Clifford Chance has posted strong financial results for 2020, with revenue rising 6% to £1.8bn and profit per equity partner up 5% to £1.69m—outpacing rivals such as Allen & Overy and Linklaters.
With metrics also showing strong financial performance over the last five years, including 34% growth for the period, the firm noted this year’s revenue growth was equally consistent between practice areas and regions, despite the impacts of the global pandemic during the first quarter of 2020. Partner profits for the year were £666m, 5% higher than 2019.
By contrast, Allen & Overy saw its revenue rise 4% to £1.69bn, with PEP falling just under 2% to £1.63m, while Linklaters revenue was 0.7% higher at £1.64bn, with PEP dropping 5% to £1.61m. Ashurst, meanwhile, posted revenue of £644m, £3m more than 2019, with average PEP of £903,000—its second highest PEP figure since the financial crisis.

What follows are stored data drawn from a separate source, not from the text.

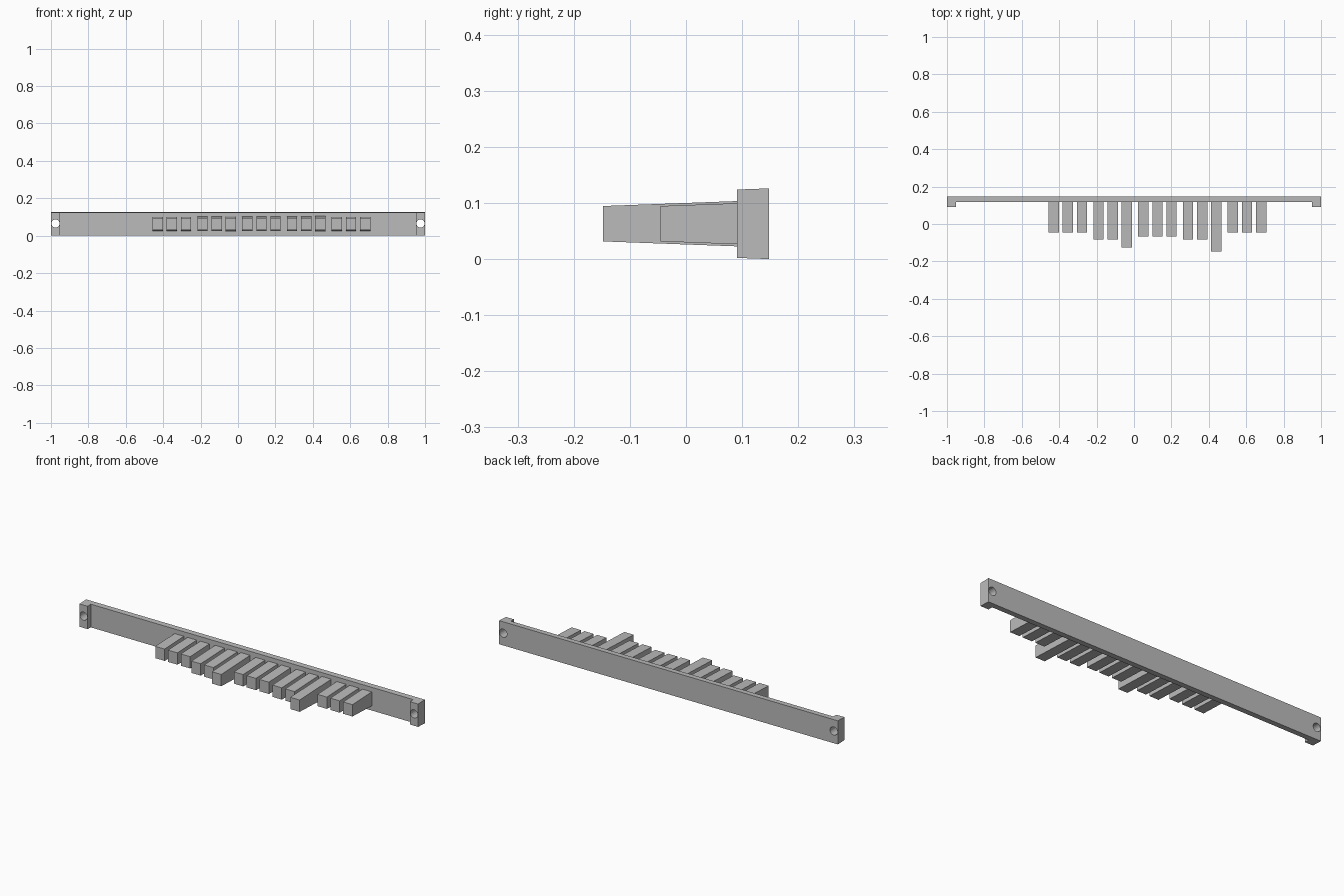
import bpy
import bmesh
from mathutils import Matrix
from math import pi

cube = bpy.data.objects.get("Cube")
if cube:
    bpy.data.objects.remove(cube, do_unlink=True)

grey = bpy.data.materials.new("plain grey")
grey.use_nodes = True
grey.diffuse_color = (0.5, 0.5, 0.5, 1)
grey.node_tree.nodes["Principled BSDF"].inputs["Base Color"].default_value = (0.5, 0.5, 0.5, 1)

MID = 0.063      # mid height shared by every part
DRAFT = 0.037    # slope of the tapered upper and lower faces
BACK, FACE, LUG = 0.148, 0.118, 0.091


def finish(name, bm):
    bmesh.ops.recalc_face_normals(bm, faces=bm.faces)
    mesh = bpy.data.meshes.new(name)
    bm.to_mesh(mesh)
    bm.free()
    mesh.materials.append(grey)
    obj = bpy.data.objects.new(name, mesh)
    bpy.context.collection.objects.link(obj)
    return obj


def prism(name, plan, half_at):
    """Extrude a plan outline, with half height depending on depth y."""
    bm = bmesh.new()
    low = [bm.verts.new((x, y, MID - half_at(y))) for x, y in plan]
    high = [bm.verts.new((x, y, MID + half_at(y))) for x, y in plan]
    bm.faces.new(low)
    bm.faces.new(high)
    for i in range(len(plan)):
        j = (i + 1) % len(plan)
        bm.faces.new((low[i], low[j], high[j], high[i]))
    return finish(name, bm)


# Long backing bar with a forward lug at each end
half_plan = [(1, BACK), (1, LUG), (0.952, LUG), (0.952, FACE)]
plan = half_plan + [(-x, y) for x, y in reversed(half_plan)]
bar = prism("backing_bar", plan, lambda y: MID - DRAFT * (BACK - y))

# Round screw holes through the lugs
bm = bmesh.new()
for x in (-0.976, 0.976):
    bmesh.ops.create_cone(bm, cap_ends=True, segments=20, radius1=0.022, radius2=0.022,
                          depth=0.2, matrix=Matrix.Translation((x, 0.12, 0.065))
                          @ Matrix.Rotation(pi / 2, 4, "X"))
cutter = finish("hole_cutter", bm)
cutter.hide_render = True
cutter.hide_viewport = True
cut = bar.modifiers.new("screw_holes", "BOOLEAN")
cut.object = cutter
cut.solver = "EXACT"

# Five groups of three teeth; each entry is the depth its tip reaches
tips = [(-0.045,) * 3, (-0.083, -0.083, -0.126), (-0.066,) * 3,
        (-0.083, -0.083, -0.148), (-0.045,) * 3]
for g, group in enumerate(tips):
    for t, tip in enumerate(group):
        x = -0.457 + g * 0.2395 + t * 0.0757
        root = FACE + 0.002
        prism(f"tooth_{g * 3 + t + 1}",
              [(x, root), (x, tip), (x + 0.055, tip), (x + 0.055, root)],
              lambda y: 0.0315 + DRAFT * (y - tip))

Matthew Layton, global managing partner of Clifford Chance, said the firm had made excellent progress in achieving its strategic goals, noting “we have seen strong profitable growth across all our regions” since 2015. The US practice, he said, now generated more than $330m of profitable revenues, justifying its approach to the region.
He added that, in tandem with the wider firm, “the scale and quality of our firm in the US, presents a highly compelling proposition for our clients… [and remained] an absolute strategic priority for the firm, in an area where we are extremely well placed for ever greater success.”
The Americas region notched revenues of £263m, a 16% increase, and contributing 15% of the firm’s revenues for the financial year. Since 2015, the firm has seen Americas revenue grow 70%, while adding 40 new partners. The London offices, meanwhile, showed strong growth with revenues up 6% to £587m, the next fastest contributor to its 2020 figures.
Given the continuing impact of the pandemic, the firm decided to make reduced partner distributions against this year’s profits, putting the money to one side for costs and uncertainties yet to come. This included additional expenditure on remote and flexible working and preparing offices across the network to reopen in due course.
Layton also hailed the success of the firm’s finance, insurance, private equity and asset management business. Revenue from such clients, he said, had grown by nearly 70%. He also praised the firm’s dispute resolution group, which added 21% growth in the past two years.
Layton said the disputes group was “getting so many of the fundamentals right” and commended the group’s targeted lateral hiring for creating “a fantastic pipeline of talent”.
He also flagged the success of the firm’s remote working plans, which occurred “without any substantive disruption” to the quality of work, recognising the scale of client needs from “recapitalisations, restructurings and eventual reopenings”.
Referencing his recent announcement on diversity, he said the firm would maintain “a strong, inclusive and collaborative culture,” saying “we owe it to [our people]—and to society—to keep up the momentum around forging a culture in our firm and in our sector which is truly inclusive and stronger for it. This is why our new inclusion targets are so important.”